The recipe for Cuban coffee
Preparing a Cuban coffee at home is very simple: you will need your moka, a coffee blend with an intense flavor, like our Forte, ground for moka, and a little raw cane sugar. The preparation is almost identical to that for an Italian espresso, but there is an important difference: you must put the cane sugar directly in the filter of the moka, mixed in with the ground coffee. The result is a creamier and sweeter drink than a normal espresso coffee. The Cuban coffee is also served without milk.
Ingredients for 2 people
- Ground coffee for moka
- 3-4 teaspoons of raw cane sugar
- Fill the water chamber of the moka with water.
- In a cup or other container mix the cane sugar and the ground coffee.
- Place the filter over the water chamber and fill it with the ground coffee and raw cane sugar mix. Close the moka and put it on the stove, on a low heat.
- Wait until the coffee has all percolated up to the upper chamber, turn off the gas and serve your Cuban coffee.
Why Cuban coffee is sweeter than a coffee with sugar added
A Cuban coffee is sweeter than a normal espresso coffee with sugar added, even if you use the same quantity of sugar. This happens because, inside the moka, the cane sugar is melted by the high temperature steam. During this process of hydrolysis, the molecules of sucrose are split into two molecules of glucose, which are much sweeter to the palate.
The history of Coffee in Cuba
The coffee plant was imported into the island of Cuba in the mid 1700s, by a group of French farmers fleeing from Haiti, where the revolution had broken out. It was they who started cultivating the plants here and it didn’t take long for coffee to become one of the most widespread and highly appreciated drinks.
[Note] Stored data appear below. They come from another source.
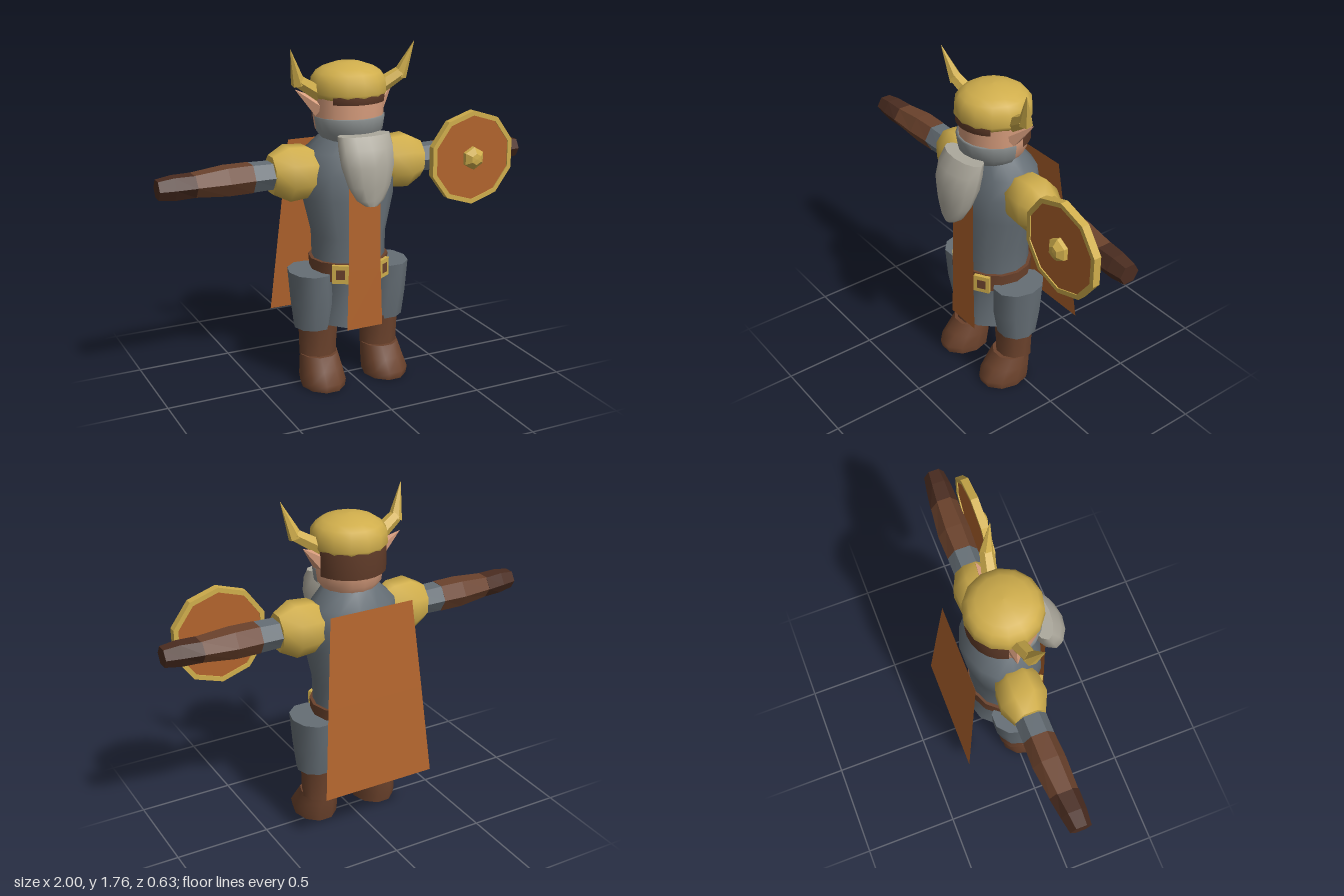
import * as THREE from 'three';

const mat = (name, color, side = THREE.FrontSide) => {
  const m = new THREE.MeshStandardMaterial({ color, side });
  m.name = name;
  return m;
};

// Flat facets: unshared vertices with face normals
function facet(geo) {
  const g = geo.index ? geo.toNonIndexed() : geo;
  g.computeVertexNormals();
  return g;
}

// Capped skin over elliptical sections [y, cx, cz, rx, rz], bottom to top
function loft(sections, n = 12, turn = 0) {
  const pos = [], idx = [];
  const ring = ([y, cx, cz, rx, rz]) => {
    const start = pos.length / 3;
    for (let i = 0; i < n; i++) {
      const a = turn + (i / n) * Math.PI * 2;
      pos.push(cx + rx * Math.cos(a), y, cz + rz * Math.sin(a));
    }
    return start;
  };
  const starts = sections.map(ring);
  for (let j = 0; j + 1 < starts.length; j++) {
    for (let i = 0; i < n; i++) {
      const k = (i + 1) % n, lo = starts[j], hi = starts[j + 1];
      idx.push(lo + i, hi + i, lo + k, hi + i, hi + k, lo + k);
    }
  }
  for (const top of [false, true]) {
    const s = sections[top ? sections.length - 1 : 0];
    const start = ring(s), mid = pos.length / 3;
    pos.push(s[1], s[0], s[2]);
    for (let i = 0; i < n; i++) {
      const k = (i + 1) % n;
      if (top) idx.push(mid, start + k, start + i);
      else idx.push(mid, start + i, start + k);
    }
  }
  const g = new THREE.BufferGeometry();
  g.setAttribute('position', new THREE.Float32BufferAttribute(pos, 3));
  g.setIndex(idx);
  g.computeVertexNormals();
  return g;
}

// Tapered faceted rod between two points
function rod(a, b, r0, r1, n) {
  const p = new THREE.Vector3(...a), q = new THREE.Vector3(...b);
  const d = q.clone().sub(p);
  const g = new THREE.CylinderGeometry(r1, r0, d.length(), n);
  g.applyQuaternion(new THREE.Quaternion().setFromUnitVectors(new THREE.Vector3(0, 1, 0), d.normalize()));
  p.add(q).multiplyScalar(0.5);
  return facet(g.translate(p.x, p.y, p.z));
}

// Lathe, optionally over part of a turn; angle 0 faces the front
function lathe(points, n, from = 0, sweep = Math.PI * 2) {
  return new THREE.LatheGeometry(points.map(([r, y]) => new THREE.Vector2(r, y)), n, from, sweep);
}

// Cloth panel through rows [halfWidth, y, z], top to bottom
function panel(rows) {
  const g = new THREE.PlaneGeometry(1, 1, 1, rows.length - 1);
  const p = g.attributes.position;
  rows.forEach(([w, y, z], j) => {
    p.setXYZ(j * 2, -w, y, z);
    p.setXYZ(j * 2 + 1, w, y, z);
  });
  return facet(g);
}

export function createModel() {
  const gold = mat('gold', 0xd0ae4c);
  const orange = mat('orange cloth', 0xb2642d, THREE.DoubleSide);
  const steel = mat('blue grey', 0x656e75);
  const brown = mat('brown leather', 0x6b422c);
  const dark = mat('dark brown', 0x4a2c20);
  const skin = mat('skin', 0xd69c7c);
  const beardGrey = mat('light grey', 0xaca89c);
  const whisker = mat('mid grey', 0x8b9090);
  const hairBrown = mat('hair brown', 0x633d2a);

  const model = new THREE.Group();
  const add = (name, geo, material, parent = model) => {
    const m = new THREE.Mesh(geo, material);
    m.name = name;
    parent.add(m);
    return m;
  };

  // Body
  add('torso', loft([
    [0.6, 0, 0, 0.19, 0.175], [0.8, 0, 0, 0.195, 0.18], [1.0, 0, -0.005, 0.245, 0.19],
    [1.13, 0, -0.02, 0.25, 0.198], [1.23, 0, -0.03, 0.225, 0.175], [1.31, 0, -0.01, 0.14, 0.13],
  ], 14), steel);
  add('skirt', loft([[0.33, 0, 0, 0.18, 0.195], [0.5, 0, 0, 0.165, 0.175], [0.62, 0, 0, 0.19, 0.18]], 12), steel);
  add('belt', loft([[0.575, 0, 0, 0.2, 0.192], [0.675, 0, 0, 0.21, 0.19]], 14), brown);
  add('tabard', panel([[0.085, 1.15, 0.19], [0.09, 0.64, 0.196], [0.1, 0.33, 0.2]]), orange);
  add('cape', panel([[0.23, 1.25, -0.23], [0.27, 0.78, -0.275], [0.31, 0.3, -0.32]]), orange);

  // Head
  add('head', loft([
    [1.28, 0, 0, 0.12, 0.12], [1.34, 0, 0, 0.168, 0.163], [1.41, 0, 0, 0.18, 0.168], [1.54, 0, 0, 0.18, 0.168],
  ], 16), skin);
  add('whiskers', lathe([[0.135, 1.29], [0.175, 1.34], [0.185, 1.41], [0.17, 1.412]], 10, -Math.PI / 2, Math.PI), whisker);
  add('hair', lathe([[0.165, 1.388], [0.186, 1.39], [0.186, 1.54]], 10, 1.8, 2.68), hairBrown);
  add('brows', lathe([[0.17, 1.484], [0.186, 1.485], [0.186, 1.53]], 8, -0.85, 1.7), hairBrown);
  add('beard', loft([
    [1.0, 0, 0.265, 0.035, 0.028], [1.03, 0, 0.253, 0.075, 0.046], [1.1, 0, 0.24, 0.115, 0.065],
    [1.2, 0, 0.22, 0.142, 0.09], [1.28, 0, 0.2, 0.148, 0.08], [1.34, 0, 0.177, 0.142, 0.058],
  ], 12), beardGrey);
  add('helmet', lathe([
    [0.16, 1.505], [0.18, 1.505], [0.194, 1.53], [0.19, 1.59], [0.165, 1.625], [0.13, 1.648], [0.065, 1.67], [0, 1.674],
  ], 14), gold);

  for (const s of [1, -1]) {
    const side = new THREE.Group();
    side.name = s > 0 ? 'leftSide' : 'rightSide';
    model.add(side);

    // Horn and ear
    add('hornBase', rod([s * 0.16, 1.525, 0], [s * 0.282, 1.6, 0.025], 0.042, 0.034, 6), gold, side);
    add('hornTip', rod([s * 0.277, 1.585, 0.022], [s * 0.335, 1.76, 0.065], 0.037, 0.001, 6), gold, side);
    add('ear', rod([s * 0.155, 1.45, 0], [s * 0.27, 1.545, -0.035], 0.05, 0.001, 5), skin, side);

    // Arm pieces, lofted upward then laid along x
    const limb = (name, sections, n, material, flat) => {
      const g = loft(sections, n, Math.PI / n).rotateZ(-s * Math.PI / 2).translate(0, 1.135, 0);
      add(name, flat ? facet(g) : g, material, side);
    };
    limb('shoulderPad', [[0.18, 0, -0.02, 0.11, 0.1], [0.23, 0, -0.02, 0.14, 0.12],
      [0.33, 0, -0.02, 0.148, 0.128], [0.415, 0, -0.02, 0.102, 0.085]], 8, gold, false);
    limb('sleeve', [[0.38, 0, -0.02, 0.074, 0.08], [0.525, 0, -0.02, 0.078, 0.08]], 6, steel, true);
    limb('forearm', [[0.52, 0, -0.02, 0.08, 0.08], [0.65, 0, -0.018, 0.08, 0.085], [0.82, 0, -0.01, 0.062, 0.072]], 6, brown, true);
    limb('hand', [[0.815, 0, -0.01, 0.062, 0.075], [0.92, 0, -0.003, 0.064, 0.066], [1.0, 0, 0, 0.052, 0.054]], 6, dark, true);

    // Leg
    add('thighPlate', loft([[0.31, s * 0.2, 0, 0.105, 0.105], [0.45, s * 0.205, 0, 0.112, 0.133],
      [0.615, s * 0.215, 0, 0.115, 0.142]], 10), steel, side);
    add('bootShaft', loft([[0.14, s * 0.177, 0, 0.1, 0.094], [0.22, s * 0.177, 0, 0.1, 0.096],
      [0.33, s * 0.175, 0, 0.106, 0.104]], 10), brown, side);
    add('bootFoot', loft([[0, s * 0.18, 0.065, 0.113, 0.138], [0.04, s * 0.181, 0.066, 0.118, 0.146],
      [0.1, s * 0.178, 0.04, 0.11, 0.125], [0.16, s * 0.177, 0.015, 0.102, 0.1]], 10), brown, side);

    // Belt buckle
    const buckle = new THREE.Group();
    buckle.name = 'buckle';
    buckle.position.set(s * 0.12, 0.625, 0.163);
    buckle.rotation.y = s * 0.56;
    side.add(buckle);
    add('buckleFrame', new THREE.BoxGeometry(0.085, 0.095, 0.02), gold, buckle);
    add('buckleInset', new THREE.BoxGeometry(0.045, 0.05, 0.024), brown, buckle);
  }

  // Ten-sided shield
  const shield = new THREE.Group();
  shield.name = 'shield';
  shield.position.set(0.665, 1.135, 0.105);
  shield.rotation.x = Math.PI / 2;
  model.add(shield);
  add('shieldRim', facet(lathe([[0.225, -0.02], [0.25, -0.02], [0.25, 0.02], [0.225, 0.02], [0.225, -0.02]], 10)), gold, shield);
  add('shieldFace', facet(new THREE.CylinderGeometry(0.226, 0.226, 0.028, 10)), orange, shield);
  add('shieldBoss', facet(lathe([[0.062, 0.012], [0.06, 0.035], [0.03, 0.06], [0, 0.063]], 6)), gold, shield);

  return model;
}
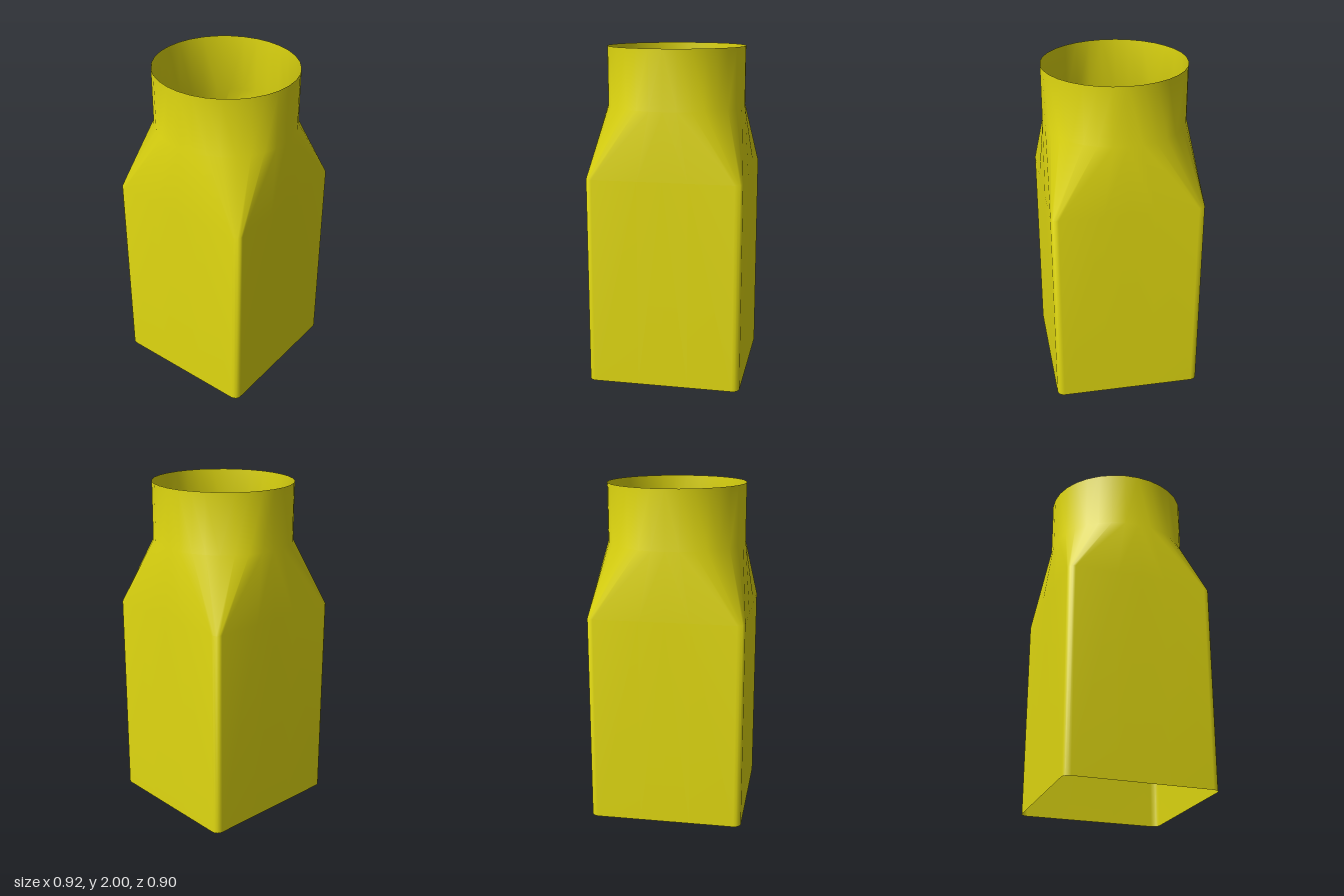
import * as THREE from 'three';

const SIDES = 32;

// Round outlet ring, starting at +z and turning towards +x
function circleRing(y) {
  return Array.from({ length: SIDES }, (_, i) => {
    const a = (i / SIDES) * Math.PI * 2;
    return [0.415 * Math.sin(a), y, 0.005 + 0.425 * Math.cos(a)];
  });
}

// Rounded square ring: each quarter holds a side centre, a side point,
// five corner arc points and a point on the next side
function squareRing(y) {
  const hx = 0.46, hz = 0.448, r = 0.042, s = 0.15;
  const quarter = [[0, hz], [s, hz]];
  for (let k = 0; k < 5; k++) {
    const a = (k / 4) * Math.PI / 2;
    quarter.push([hx - r + r * Math.sin(a), hz - r + r * Math.cos(a)]);
  }
  quarter.push([hx, s], [hx, 0]);
  return Array.from({ length: SIDES }, (_, i) => {
    const q = Math.floor(i / 8), k = i % 8;
    const [x, z] = quarter[q % 2 ? 8 - k : k];
    const sx = q < 2 ? 1 : -1, sz = q === 0 || q === 3 ? 1 : -1;
    return [x * sx, y, z * sz];
  });
}

// Skin the rings, mirroring the quad diagonals about each corner
function loft(rings) {
  const index = [];
  for (let j = 0; j < rings.length - 1; j++) {
    for (let i = 0; i < SIDES; i++) {
      const n = (i + 1) % SIDES;
      const a = j * SIDES + i, b = j * SIDES + n, c = b + SIDES, d = a + SIDES;
      if (i % 8 < 4) index.push(a, b, d, b, c, d);
      else index.push(a, b, c, a, c, d);
    }
  }
  const geometry = new THREE.BufferGeometry();
  geometry.setAttribute('position', new THREE.Float32BufferAttribute(rings.flat(2), 3));
  geometry.setIndex(index);
  geometry.computeVertexNormals();
  return geometry;
}

export function createModel() {
  const group = new THREE.Group();
  group.name = 'squareToRoundDuct';
  const material = new THREE.MeshStandardMaterial({ color: 0xe0d810, side: THREE.DoubleSide });

  // Open sheet: square duct, transition, round collar
  const duct = new THREE.Mesh(
    loft([squareRing(0), squareRing(1.25), circleRing(1.65), circleRing(2)]),
    material
  );
  duct.name = 'ductShell';
  group.add(duct);
  return group;
}
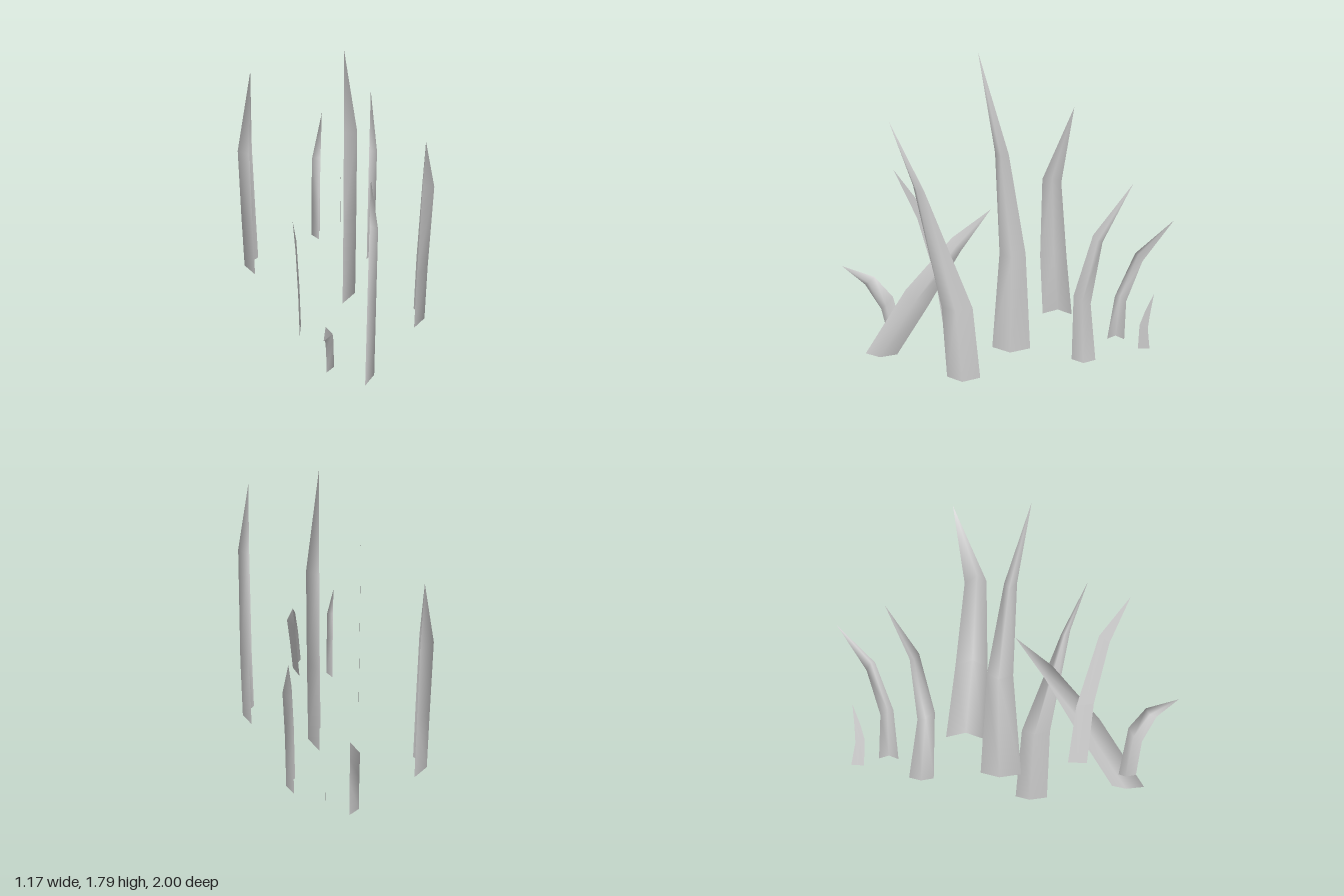
import * as THREE from 'three';

const material = new THREE.MeshStandardMaterial({ color: 0xcccccc, side: THREE.DoubleSide });

// Each blade: edge plane x, ridge x, three rows of [front z, y, back z, y], tip [z, y]
const blades = [
  { name: 'tallCentreBlade', x: 0.075, ridge: 0.15, tip: [0.15, 1.79],
    rows: [[0.075, 0, -0.155, 0], [0.03, 0.6, -0.125, 0.6], [0.055, 1.21, -0.025, 1.2]] },
  { name: 'leftBlade', x: 0.52, ridge: 0.585, tip: [0.585, 1.475],
    rows: [[0.29, 0, 0.1, 0], [0.315, 0.42, 0.14, 0.42], [0.46, 1.12, 0.4, 1.09]] },
  { name: 'rightBlade', x: -0.507, ridge: -0.587, tip: [-0.385, 1.375],
    rows: [[-0.2, 0, -0.39, 0], [-0.18, 0.4, -0.35, 0.4], [-0.19, 0.91, -0.31, 0.89]] },
  { name: 'backLeftBlade', x: 0.215, ridge: 0.265, tip: [-0.74, 1.08],
    rows: [[-0.41, 0, -0.55, 0], [-0.415, 0.4, -0.515, 0.35], [-0.52, 0.77, -0.575, 0.73]] },
  { name: 'backBlade', x: -0.115, ridge: -0.17, tip: [-1, 0.775],
    rows: [[-0.62, 0, -0.725, 0], [-0.66, 0.28, -0.73, 0.25], [-0.775, 0.56, -0.82, 0.51]] },
  { name: 'leaningFrontBlade', x: 0.235, ridge: 0.285, tip: [0.065, 0.915],
    rows: [[0.82, 0, 0.63, 0], [0.57, 0.41, 0.44, 0.31], [0.29, 0.74, 0.24, 0.66]] },
  { name: 'shortFrontBlade', x: 0.01, ridge: 0.05, tip: [1, 0.47],
    rows: [[0.72, 0, 0.62, 0], [0.765, 0.2, 0.69, 0.28], [0.86, 0.355, 0.8, 0.405]] },
  { name: 'flatFrontBlade', x: -0.17, ridge: -0.17, tip: [0.7, 1.035],
    rows: [[0.405, 0, 0.3, 0], [0.455, 0.35, 0.355, 0.33], [0.56, 0.73, 0.5, 0.77]] },
  { name: 'smallBackBlade', x: 0.02, ridge: 0.02, tip: [-0.89, 0.355],
    rows: [[-0.805, 0, -0.875, 0], [-0.81, 0.15, -0.86, 0.13], [-0.84, 0.24, -0.87, 0.22]] },
];

// A folded leaf: two edges and a central ridge per row, closing at a pointed tip
function bladeGeometry({ x, ridge, rows, tip }) {
  const points = [];
  for (const [z0, y0, z1, y1] of rows) {
    points.push(x, y0, z0, ridge, (y0 + y1) / 2, (z0 + z1) / 2, x, y1, z1);
  }
  points.push(x, tip[1], tip[0]);

  const index = [];
  const outward = ridge >= x;
  const face = (a, b, c) => index.push(...(outward ? [a, b, c] : [a, c, b]));
  const last = rows.length - 1;
  for (let row = 0; row <= last; row++) {
    for (let side = 0; side < 2; side++) {
      const a = row * 3 + side;
      if (row === last) {
        face(a, a + 1, rows.length * 3);
      } else {
        face(a, a + 1, a + 4);
        face(a, a + 4, a + 3);
      }
    }
  }

  const geometry = new THREE.BufferGeometry();
  geometry.setAttribute('position', new THREE.Float32BufferAttribute(points, 3));
  geometry.setIndex(index);
  geometry.computeVertexNormals();
  return geometry;
}

export function createModel() {
  const group = new THREE.Group();
  group.name = 'grassTuft';
  for (const blade of blades) {
    const mesh = new THREE.Mesh(bladeGeometry(blade), material);
    mesh.name = blade.name;
    group.add(mesh);
  }
  return group;
}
Until the era of Fidel Castro, the coffee industry exported huge quantities of the product, but after 1959, the plantations were divided into small plots of land and production fell drastically. The trade embargo imposed by the United States on all Cuban exports in 1962 also contributed to the decline.
Today, public investments have allowed small family-run companies to start growing coffee plants again and Cuba has been able to return to exporting coffee. Cuban coffee is produced mostly around the Sierra Maestra, even though the most suitable area for this type of cultivation is the Southern coast of the island, thanks to the humid climate and the rich earth on mostly level ground.
Have you ever tasted Cuban coffee? Which other typical coffee variants of other countries do you know?